AG Rantos: Privacy: a public statement by the user of a social network about his or her sexual orientation renders those data ‘manifestly public’, without, however, permitting their processing for the purposes of personalised advertising

In 2018, Meta Platforms Ireland presented new Facebook terms of service to its users in the European Union. Consent to those terms is required in order to sign up for or access the accounts and services provided by Facebook. Mr Maximilian Schrems, a Facebook user and activist in the field of data protection, accepted these terms. He claims to have regularly received advertisements directed at homosexuals and invitations to corresponding events. He argues that those advertisements are not based directly on his sexual orientation, but are based on an analysis of his particular interests. Dissatisfied with the processing of his data which he considers to be unlawful, Mr Schrems brought an action before the Austrian courts. Subsequently, on the occasion of a panel discussion, he publicly referred to his homosexuality, but did not publish anything on his Facebook profile.

The Austrian Supreme Court is uncertain as to the interpretation of the General Data Protection Regulation (GDPR)[1]. It asks the Court of Justice whether a network such a Facebook may analyse and process all the personal data available to it without restriction as to time for the purposes of targeted advertising. Moreover, the referring court asks the Court of Justice whether a statement made by a person about his or her sexual orientation as part of a panel discussion permits the processing of other data concerning that topic for the purposes of offering him or her targeted advertising.

With regard to the first question, Advocate General Athanasios Rantos proposes that the Court should rule that the GDPR precludes the processing of personal data for the purposes of targeted advertising without restriction as to time. The national court must assess, based inter alia on the principle of proportionality, the extent to which the data retention period and the amount of data processed are justified having regard to the legitimate aim of processing those data for the purposes of personalised advertising. As to the second question, the Advocate General takes the view, subject to the findings of fact to be made by the Austrian Supreme Court, that the fact that Mr Schrems has made a statement in full awareness concerning his own sexual orientation during a panel discussion open to the public may constitute an act by which he ‘manifestly made public’ those data within the meaning of the GDPR. He recalls that while data concerning sexual orientation fall into the category of data that enjoy particular protection and the processing of which is prohibited, that prohibition does not apply when the data are manifestly made public by the data subject. Nevertheless, this position does not in itself permit the processing of those data for the purposes of personalised advertising.

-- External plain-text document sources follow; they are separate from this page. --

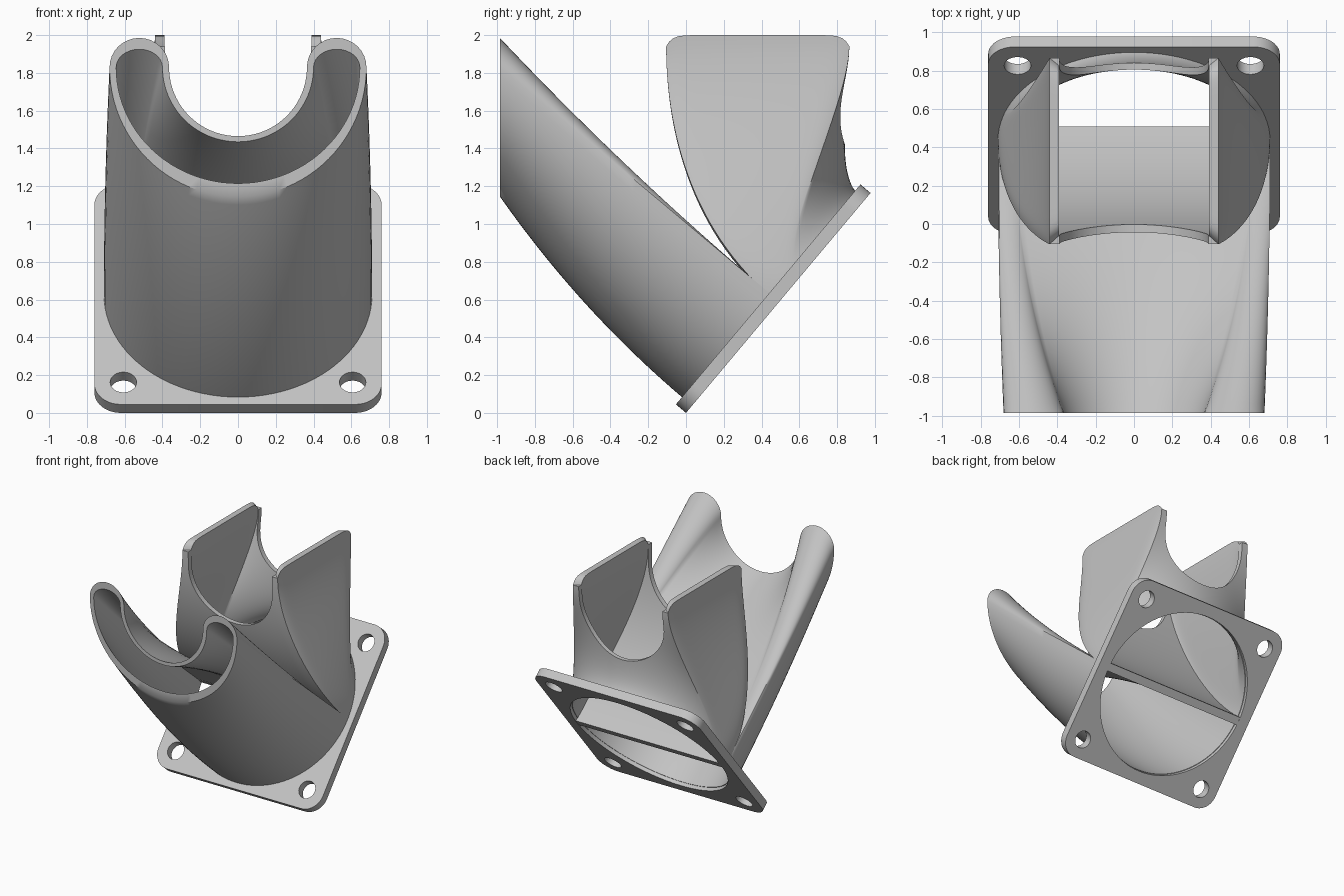
import bpy, bmesh, math
from mathutils import Vector

if "Cube" in bpy.data.objects:
    bpy.data.objects.remove(bpy.data.objects["Cube"])

grey = bpy.data.materials.new("plain grey")
grey.use_nodes = True
grey.diffuse_color = (0.55, 0.55, 0.55, 1)
grey.node_tree.nodes["Principled BSDF"].inputs["Base Color"].default_value = (0.55, 0.55, 0.55, 1)

TILT = math.radians(50)
ALONG = Vector((0, math.cos(TILT), math.sin(TILT)))    # up the flange
NORMAL = Vector((0, -math.sin(TILT), math.cos(TILT)))  # out of the flange
HALF = 0.76
BASE = 0.03


def on_flange(x, u, n):
    """Point at flange coordinates measured from its centre."""
    return Vector((x, 0, 0)) + ALONG * (u + HALF) + NORMAL * n


def make_object(name, bm):
    bmesh.ops.recalc_face_normals(bm, faces=bm.faces)
    mesh = bpy.data.meshes.new(name)
    bm.to_mesh(mesh)
    bm.free()
    mesh.materials.append(grey)
    obj = bpy.data.objects.new(name, mesh)
    bpy.context.collection.objects.link(obj)
    return obj


def prism(name, outline, low, high, place):
    bm = bmesh.new()
    rings = [[bm.verts.new(place(a, b, h)) for a, b in outline] for h in (low, high)]
    bm.faces.new(rings[0])
    bm.faces.new(rings[1])
    count = len(outline)
    for i in range(count):
        j = (i + 1) % count
        bm.faces.new((rings[0][i], rings[0][j], rings[1][j], rings[1][i]))
    return make_object(name, bm)


def select_only(obj):
    bpy.ops.object.select_all(action='DESELECT')
    obj.select_set(True)
    bpy.context.view_layer.objects.active = obj


def cut(obj, cutter):
    select_only(obj)
    mod = obj.modifiers.new("cut", 'BOOLEAN')
    mod.operation = 'DIFFERENCE'
    mod.solver = 'EXACT'
    mod.object = cutter
    bpy.ops.object.modifier_apply(modifier=mod.name)
    bpy.data.objects.remove(cutter)


def smooth(obj):
    select_only(obj)
    bpy.ops.object.shade_smooth_by_angle(angle=math.radians(38))


def arc(cx, cy, rx, ry, start, end, count):
    """Elliptical arc in degrees, last point left out."""
    angles = [math.radians(start + (end - start) * i / count) for i in range(count)]
    return [(cx + rx * math.cos(a), cy + ry * math.sin(a)) for a in angles]


def line(a, b, count):
    return [a + (b - a) * i / count for i in range(count)]


def shell(name, outer, inner):
    """Closed tube wall between two lofted skins, each a list of rings."""
    bm = bmesh.new()
    grids = [[[bm.verts.new(p) for p in ring] for ring in skin] for skin in (outer, inner)]

    def bridge(a, b):
        for i in range(len(a)):
            j = (i + 1) % len(a)
            bm.faces.new((a[i], a[j], b[j], b[i]))
    for grid in grids:
        for a, b in zip(grid, grid[1:]):
            bridge(a, b)
    for end in (0, -1):
        bridge(grids[0][end], grids[1][end])
    return make_object(name, bm)


def sweep(starts, ends, tangents, rows=28):
    """Hermite loft from one ring of points to another."""
    rings = []
    for k in range(rows + 1):
        t = k / rows
        h = t * t * (3 - 2 * t)
        rings.append([p * (1 - h) + q * h + a * (t * (1 - t) ** 2) - b * (t * t * (1 - t))
                      for p, q, (a, b) in zip(starts, ends, tangents)])
    return rings


# Flange with rounded corners, main opening and bolt holes
corner = HALF - 0.14
outline = []
for k, (sx, sy) in enumerate(((1, 1), (-1, 1), (-1, -1), (1, -1))):
    outline += arc(sx * corner, sy * corner, 0.14, 0.14, 90 * k, 90 * k + 90, 10)
    a = math.radians(90 * k + 90)
    outline.append((sx * corner + 0.14 * math.cos(a), sy * corner + 0.14 * math.sin(a)))
flange = prism("mounting_flange", outline, 0, 0.07, on_flange)
cut(flange, prism("opening_cutter", arc(0, 0, 0.665, 0.665, 0, 360, 96), -0.1, 0.2, on_flange))
for sx in (-1, 1):
    for sy in (-1, 1):
        hole = arc(sx * 0.607, sy * 0.607, 0.07, 0.07, 0, 360, 32)
        cut(flange, prism("bolt_cutter", hole, -0.1, 0.2, on_flange))
smooth(flange)

# Bar that splits the opening in two
bar = [(-0.675, -0.033), (0.675, -0.033), (0.675, 0.033), (-0.675, 0.033)]
prism("divider_bar", bar, 0.002, 0.065, on_flange)


# Front duct: half disc flowing into a crescent mouth
def front_skin(radius, edge, big, small, cap_height):
    bottom, cap, top = 48, 16, 40
    lip = radius - 0.09
    base = [(x, min(edge, y)) for x, y in arc(0, 0, radius, radius, 180, 360, bottom)]
    base += [(x, edge) for x in line(radius, lip, cap)]
    base += [(x, edge) for x in line(lip, -lip, top)]
    base += [(x, edge) for x in line(-lip, -radius, cap)]
    mid, half = (big[0] + small[0]) / 2, (big[0] - small[0]) / 2
    mouth = arc(0, 0, *big, 180, 360, bottom)
    mouth += arc(mid, 0, half, cap_height, 0, 180, cap)
    mouth += arc(0, 0, *small, 360, 180, top)
    mouth += arc(-mid, 0, half, cap_height, 0, 180, cap)
    starts = [on_flange(x, u, BASE) for x, u in base]
    ends = [Vector((x, -0.985, 1.83 + z)) for x, z in mouth]
    tangents = []
    for p, q in zip(starts, ends):
        lead = NORMAL * (q - p).length
        tangents.append((lead, (q - p) * 2 - lead))
    return sweep(starts, ends, tangents)


smooth(shell("front_duct",
             front_skin(0.71, 0.01, (0.68, 0.685), (0.365, 0.365), 0.155),
             front_skin(0.66, -0.03, (0.645, 0.615), (0.40, 0.395), 0.095)))


# Rear duct: half disc flowing into two upright wings
def rear_skin(radius, edge, half, front, back):
    face, side, rear, turn = 24, 24, 40, 18
    base = [(x, edge) for x in line(-radius, radius, face)]
    for start, end, count in ((0, turn, side), (turn, 180 - turn, rear), (180 - turn, 180, side)):
        base += [(x, max(edge, y)) for x, y in arc(0, 0, radius, radius, start, end, count)]
    steps = [(1 - math.cos(math.pi * i / side)) / 2 for i in range(side)]

    def wing(x, a, b):
        return [(x, a + (b - a) * s, 2 - 0.06 * abs(2 * s - 1) ** 16) for s in steps]
    top = [(x, front, 1.94) for x in line(-half, half, face)]
    top += wing(half, front, back)
    top += [(x, back, 1.94) for x in line(half, -half, rear)]
    top += wing(-half, back, front)
    starts = [on_flange(x, u, BASE) for x, u in base]
    ends = [Vector(p) for p in top]
    tangents = []
    for q in ends:
        ahead = (back - q.y) / (back - front)
        tangents.append((NORMAL * (0.55 + 1.25 * ahead), Vector((0, 0, 0.9 + 0.3 * ahead))))
    return sweep(starts, ends, tangents)


rear_duct = shell("rear_duct",
                  rear_skin(0.71, -0.01, 0.44, -0.105, 0.865),
                  rear_skin(0.66, 0.03, 0.39, -0.06, 0.825))

# Round-bottomed channel that opens the rear duct between its wings
channel = arc(0, 1.81, 0.387, 0.387, 180, 360, 48) + [(0.387, 1.81), (0.387, 2.3), (-0.387, 2.3)]
cut(rear_duct, prism("channel_cutter", channel, -0.6, 1.4, lambda x, z, y: Vector((x, y, z))))
smooth(rear_duct)
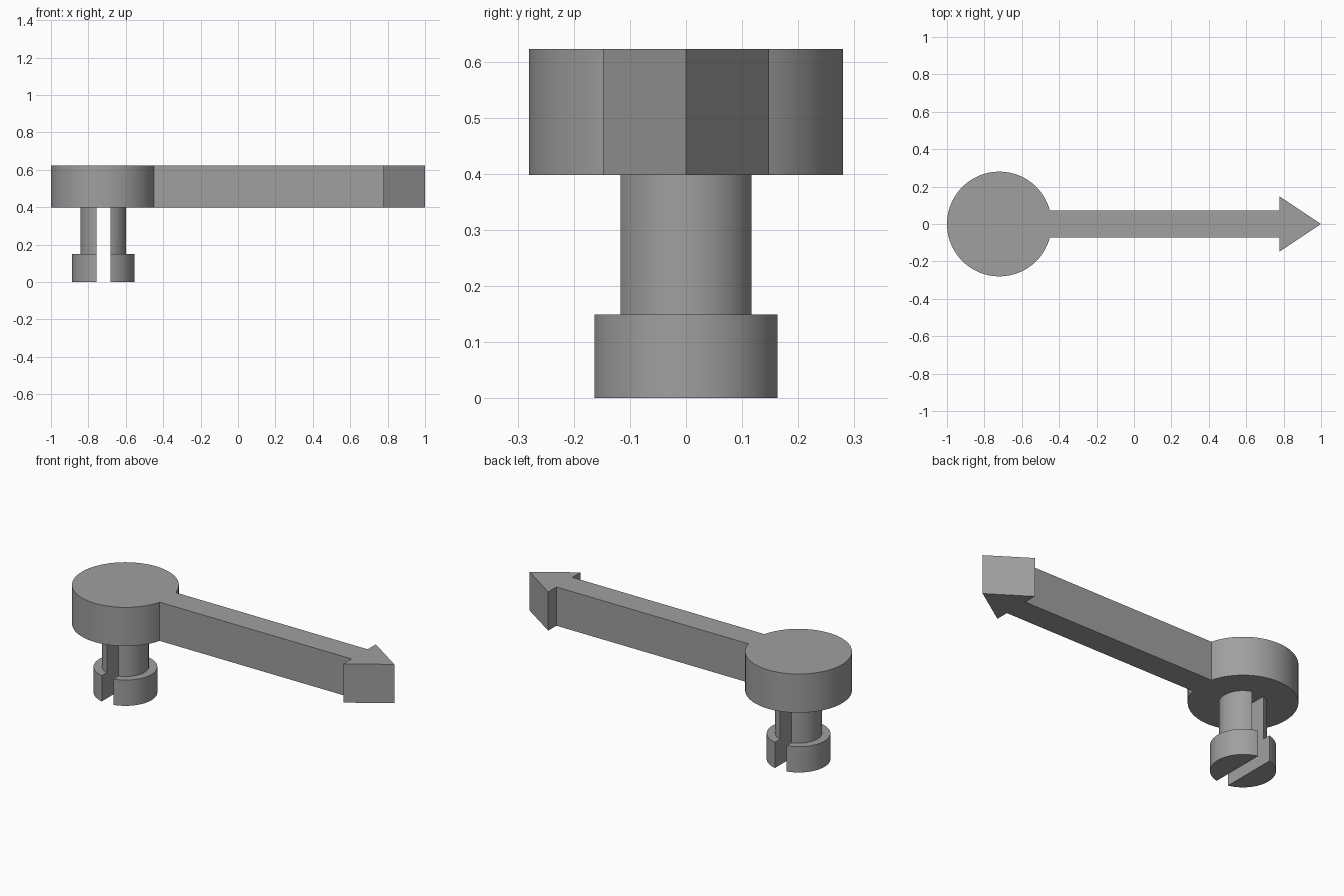
import bpy, bmesh, math

if "Cube" in bpy.data.objects:
    bpy.data.objects.remove(bpy.data.objects["Cube"])

CX = -0.72            # axis of the round head and split pin
Z0, Z1 = 0.398, 0.622  # underside and top of the pointer

grey = bpy.data.materials.new("mid_grey")
grey.diffuse_color = (0.35, 0.35, 0.35, 1)
grey.use_nodes = True
grey.node_tree.nodes["Principled BSDF"].inputs["Base Color"].default_value = grey.diffuse_color


def arc(r, a0, a1, n):
    return [(r * math.cos(a0 + (a1 - a0) * i / n),
             r * math.sin(a0 + (a1 - a0) * i / n)) for i in range(n + 1)]


def loft(name, rings):
    """Skin a stack of (outline, z) rings with equal point counts, capped at both ends."""
    bm = bmesh.new()
    loops = [[bm.verts.new((x, y, z)) for x, y in pts] for pts, z in rings]
    n = len(loops[0])
    for low, high in zip(loops, loops[1:]):
        for i in range(n):
            j = (i + 1) % n
            bm.faces.new((low[i], low[j], high[j], high[i]))
    bm.faces.new(loops[0][::-1])
    bm.faces.new(loops[-1])
    bmesh.ops.recalc_face_normals(bm, faces=bm.faces)
    for f in bm.faces:
        f.smooth = True
    me = bpy.data.meshes.new(name)
    bm.to_mesh(me)
    bm.free()
    me.set_sharp_from_angle(angle=math.radians(30))
    me.materials.append(grey)
    ob = bpy.data.objects.new(name, me)
    bpy.context.collection.objects.link(ob)
    return ob


# Pointer: round head, straight arm and arrow tip in one outline
a = math.asin(0.073 / 0.28)
head = [(CX + x, y) for x, y in arc(0.28, a, 2 * math.pi - a, 72)]
tip = [(0.778, -0.073), (0.778, -0.148), (1.0, 0.0), (0.778, 0.148), (0.778, 0.073)]
loft("pointer", [(head + tip, Z0), (head + tip, Z1)])

# Split pin: two mirrored halves, each a wide foot under a narrower stem
SLOT = 0.0375


def half(r, side):
    b = math.acos(SLOT / r)
    return [(CX + side * x, y) for x, y in arc(r, -b, b, 32)]


for name, side in (("pin_half_left", -1), ("pin_half_right", 1)):
    foot, stem = half(0.167, side), half(0.1225, side)
    loft(name, [(foot, 0.0), (foot, 0.149), (stem, 0.149), (stem, Z0)])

[1] Regulation (EU) 2016/679 of the European Parliament and of the Council of 27 April 2016 on the protection of natural persons with regard to the processing of personal data and on the free movement of such data, and repealing Directive 95/46/EC (General Data Protection Regulation).

:: Advocate General’s Opinion in Case C-446/21 | Schrems (Communication of data to the general public)